Has the Price of E-Books Really Increased?
By Jeremy Greenfield, Editorial Director, Digital Book World, @JDGsaid
While the price of e-readers has come down dramatically in the past several years, the price of e-books is reportedly edging up.
According to The Wall Street Journal, owners of new e-readers who unwrap them on Christmas morning will face “sticker shock” at the price of books. In some cases, WSJ points out, e-books are priced higher than their print counterparts.
While there are isolated cases of e-books costing more than print books, overall, the price of e-books has dropped by 11% since 2009, according to the WSJ report.
Isolated cases and macro-trends aside, for most of the books that people buy, the price has actually dropped significantly since last Christmas.
The average price of an Amazon Kindle best-seller on Christmas day 2010 was $8.21 and 17 of the 100 books on the list were priced $2.99 or lower, according to data provided by e-Book Market View.

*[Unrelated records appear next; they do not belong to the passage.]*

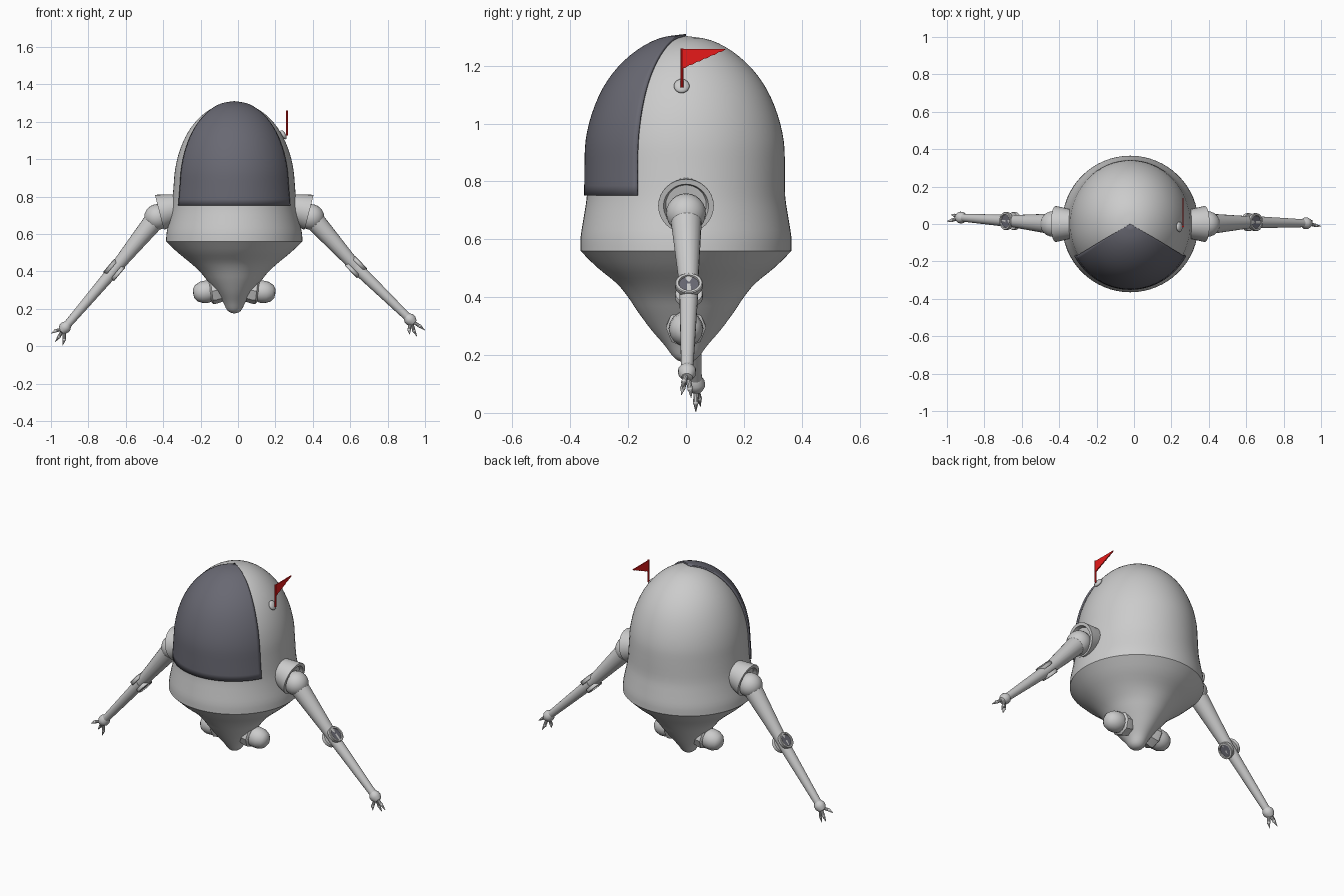
import bpy, bmesh, math
from mathutils import Vector

if "Cube" in bpy.data.objects:
    bpy.data.objects.remove(bpy.data.objects["Cube"])

CX = -0.02  # body axis


def material(name, rgb):
    m = bpy.data.materials.new(name)
    m.diffuse_color = (*rgb, 1)
    m.use_nodes = True
    m.node_tree.nodes["Principled BSDF"].inputs["Base Color"].default_value = m.diffuse_color
    return m


DARK = material("dark_glass", (0.14, 0.14, 0.17))
RED = material("flag_red", (0.8, 0.01, 0.01))


def finish(name, bm, mat=None, smooth=True):
    bmesh.ops.remove_doubles(bm, verts=bm.verts, dist=1e-5)
    bmesh.ops.recalc_face_normals(bm, faces=bm.faces)
    me = bpy.data.meshes.new(name)
    bm.to_mesh(me)
    bm.free()
    ob = bpy.data.objects.new(name, me)
    bpy.context.collection.objects.link(ob)
    if mat:
        me.materials.append(mat)
    if smooth:
        bpy.ops.object.select_all(action='DESELECT')
        ob.select_set(True)
        bpy.context.view_layer.objects.active = ob
        bpy.ops.object.shade_smooth_by_angle(angle=math.radians(35))
    return ob


def skin(bm, rings, closed):
    n = len(rings[0])
    for a, b in zip(rings, rings[1:]):
        for i in range(n if closed else n - 1):
            j = (i + 1) % n
            bm.faces.new((a[i], a[j], b[j], b[i]))


def spline(pts, steps=3):
    """Catmull-Rom refinement of a profile."""
    P = [Vector(p) for p in pts]
    P = [2 * P[0] - P[1]] + P + [2 * P[-1] - P[-2]]
    out = []
    for a, b, c, d in zip(P, P[1:], P[2:], P[3:]):
        for k in range(steps):
            t = k / steps
            out.append(0.5 * (2 * b + (c - a) * t + (2 * a - 5 * b + 4 * c - d) * t * t
                              + (3 * b - a - 3 * c + d) * t ** 3))
    return out + [P[-2]]


def oval_shell(name, pts, a0=0, a1=360, segs=64, grow=0, mat=None):
    """Upright revolve with separate x and y radii."""
    bm = bmesh.new()
    closed = a1 - a0 == 360
    count = segs if closed else segs + 1
    rings = []
    for rx, ry, z in pts:
        g = grow if rx > 1e-6 else 0
        ring = []
        for i in range(count):
            t = math.radians(a0 + (a1 - a0) * i / segs)
            ring.append(bm.verts.new((CX + (rx + g) * math.cos(t), (ry + g) * math.sin(t), z + grow * 0.5)))
        rings.append(ring)
    skin(bm, rings, closed)
    return finish(name, bm, mat)


def lathe(name, profile, origin, axis, segs=24, mat=None):
    """Revolve (radius, height) pairs round an axis."""
    q = Vector(axis).normalized().to_track_quat('Z', 'Y')
    bm = bmesh.new()
    rings = [[bm.verts.new(Vector(origin) + q @ Vector((r * math.cos(2 * math.pi * i / segs),
                                                      r * math.sin(2 * math.pi * i / segs), h)))
              for i in range(segs)] for r, h in profile]
    skin(bm, rings, True)
    return finish(name, bm, mat)


def limb(name, p, q, r1, r2, segs=20, mat=None):
    d = Vector(q) - Vector(p)
    return lathe(name, [(0, 0), (r1, 0), (r2, d.length), (0, d.length)], p, d, segs, mat)


def ball(name, c, r, axis=(0, 0, 1), flat=1.0):
    prof = [(r * math.sin(math.pi * k / 12), -r * flat * math.cos(math.pi * k / 12)) for k in range(13)]
    return lathe(name, prof, c, axis)


# Domed upper body
dome = [(.365, .365, .56), (.361, .364, .61), (.346, .353, .68), (.334, .343, .75),
        (.325, .342, .85), (.317, .338, .94), (.297, .317, 1.03), (.262, .28, 1.117),
        (.215, .228, 1.19), (.153, .16, 1.25), (.08, .084, 1.289), (0, 0, 1.303)]
oval_shell("upper_body", spline(dome))

# Tapered lower body
tail = [(.365, .365, .56), (.305, .307, .503), (.238, .24, .448), (.185, .2, .40), (.146, .168, .352),
        (.095, .12, .287), (.06, .075, .235), (.04, .045, .195), (.02, .023, .179), (0, 0, .175)]
oval_shell("lower_body", spline(tail))

# Visor wrapped round the front
visor = oval_shell("visor", spline(dome[3:]), -151, -29, 40, 0.004, DARK)
thick = visor.modifiers.new("thickness", 'SOLIDIFY')
thick.thickness = 0.01
thick.offset = 0

# Arms: elbow, wrist and finger tips per side
arms = {
    1: ("right", (.63, .01, .424), (.912, .004, .15),
        [(1.0, -.012, .085), (.957, .018, .052), (.918, -.016, .062)]),
    -1: ("left", (-.662, .016, .408), (-.918, .034, .108),
         [(-1.0, .014, .068), (-.978, .05, .022), (-.938, .034, .003)]),
}
for s, (side, elbow, wrist, tips) in arms.items():
    elbow, wrist = Vector(elbow), Vector(wrist)
    # Flared shoulder socket and ball
    face = Vector((CX + s * .4, 0, .715))
    out = Vector((s * .97, 0, -.25))
    lathe(side + "_shoulder_socket",
          [(0, -.12), (.07, -.12), (.096, -.005), (.096, 0), (.078, 0), (.07, -.02), (0, -.02)], face, out, 32)
    shoulder = Vector((CX + s * .412, 0, .69))
    ball(side + "_shoulder_ball", shoulder, .069, out)
    # Arm segments
    limb(side + "_upper_arm", shoulder, elbow, .056, .031)
    limb(side + "_forearm", elbow, wrist, .033, .021)
    # Elbow discs on both faces of the joint
    along = (wrist - shoulder).normalized()
    normal = along.cross(Vector((0, 1, 0))).normalized()
    for k, n in enumerate((normal, -normal)):
        c = elbow + n * .026
        lathe(f"{side}_elbow_disc_{k}",
              [(0, -.01), (.046, -.01), (.048, -.006), (.048, .009), (.045, .012), (.036, .012), (.034, .004), (0, .004)],
              c, n, 28)
        lathe(f"{side}_elbow_inset_{k}", [(0, .004), (.034, .004), (.034, .006), (0, .006)], c, n, 28, DARK)
    # Palm and clawed fingers
    axis = (wrist - elbow).normalized()
    palm = wrist + axis * .014
    lathe(side + "_palm", [(0, -.034), (.02, -.03), (.031, -.012), (.031, .006), (.02, .026), (0, .032)], palm, axis, 16)
    for k, tip in enumerate(tips):
        tip = Vector(tip)
        d = tip - palm
        spread = d - axis * d.dot(axis)
        root = palm + d * .25
        knuckle = palm + d * .62 + spread * .12
        limb(f"{side}_finger_{k}", root, knuckle, .009, .009, 10)
        ball(f"{side}_knuckle_{k}", knuckle, .0095)
        limb(f"{side}_claw_{k}", knuckle, tip, .009, .001, 10)

    # Hip stub: collar against the tail with a rounded end
    hip = Vector((CX + s * .115, 0, .295))
    axis = Vector((s * .97, 0, -.12))
    lathe(side + "_hip_collar", [(0, -.06), (.06, -.06), (.07, -.015), (.07, .005), (.058, .014), (0, .014)],
          hip, axis, 8)
    lathe(side + "_hip_stub", [(0, 0), (.052, 0), (.06, .03), (.058, .06), (.045, .088), (.025, .103), (0, .106)],
          hip, axis, 16)

# Flag with mount, pole and stepped pennant
ball("flag_mount", (.243, -.015, 1.13), .027, (.8, 0, .45), .45)
limb("flag_pole", (.262, -.014, 1.125), (.262, -.014, 1.26), .005, .005, 10, RED)
edge = [(-.014, 1.258), (.138, 1.258)]
for k in range(6):
    y = .138 - .152 * (k + 1) / 6
    z = 1.258 - .067 * (k + 1) / 6
    edge += [(y + .012, z + .002), (y, z)]
bm = bmesh.new()
f = bm.faces.new([bm.verts.new((.259, y, z)) for y, z in edge])
ext = bmesh.ops.extrude_face_region(bm, geom=[f])
bmesh.ops.translate(bm, vec=(.006, 0, 0), verts=[v for v in ext["geom"] if isinstance(v, bmesh.types.BMVert)])
finish("flag_cloth", bm, RED, smooth=False)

Since then, average price has decreased appreciably. As of December 14, 2011, the average price of a book on the same list was $7.08, a 14% decrease, and 35 of the 100 books on the list were priced $2.99 or lower.
The average price of an Amazon print best-seller is currently $15.08 and there are no books on that list priced at $2.99 or below.
To be sure, the number of books on the Kindle best-seller list priced at $10 or higher has increased since last Christmas from 22 to 32, meaning that more higher-priced books are being sold on the device.
Still, it bears pointing out that the top-selling book on the Kindle best-sellers list on December 14, 2011 was The Grail Conspiracy (A Cotton Stone Mystery) from Woodbury, Minn.-based publisher Midnight Ink, priced at $0.99. The book was promoted as a Kindle Daily Deal on the Amazon landing page.
Write to Jeremy Greenfield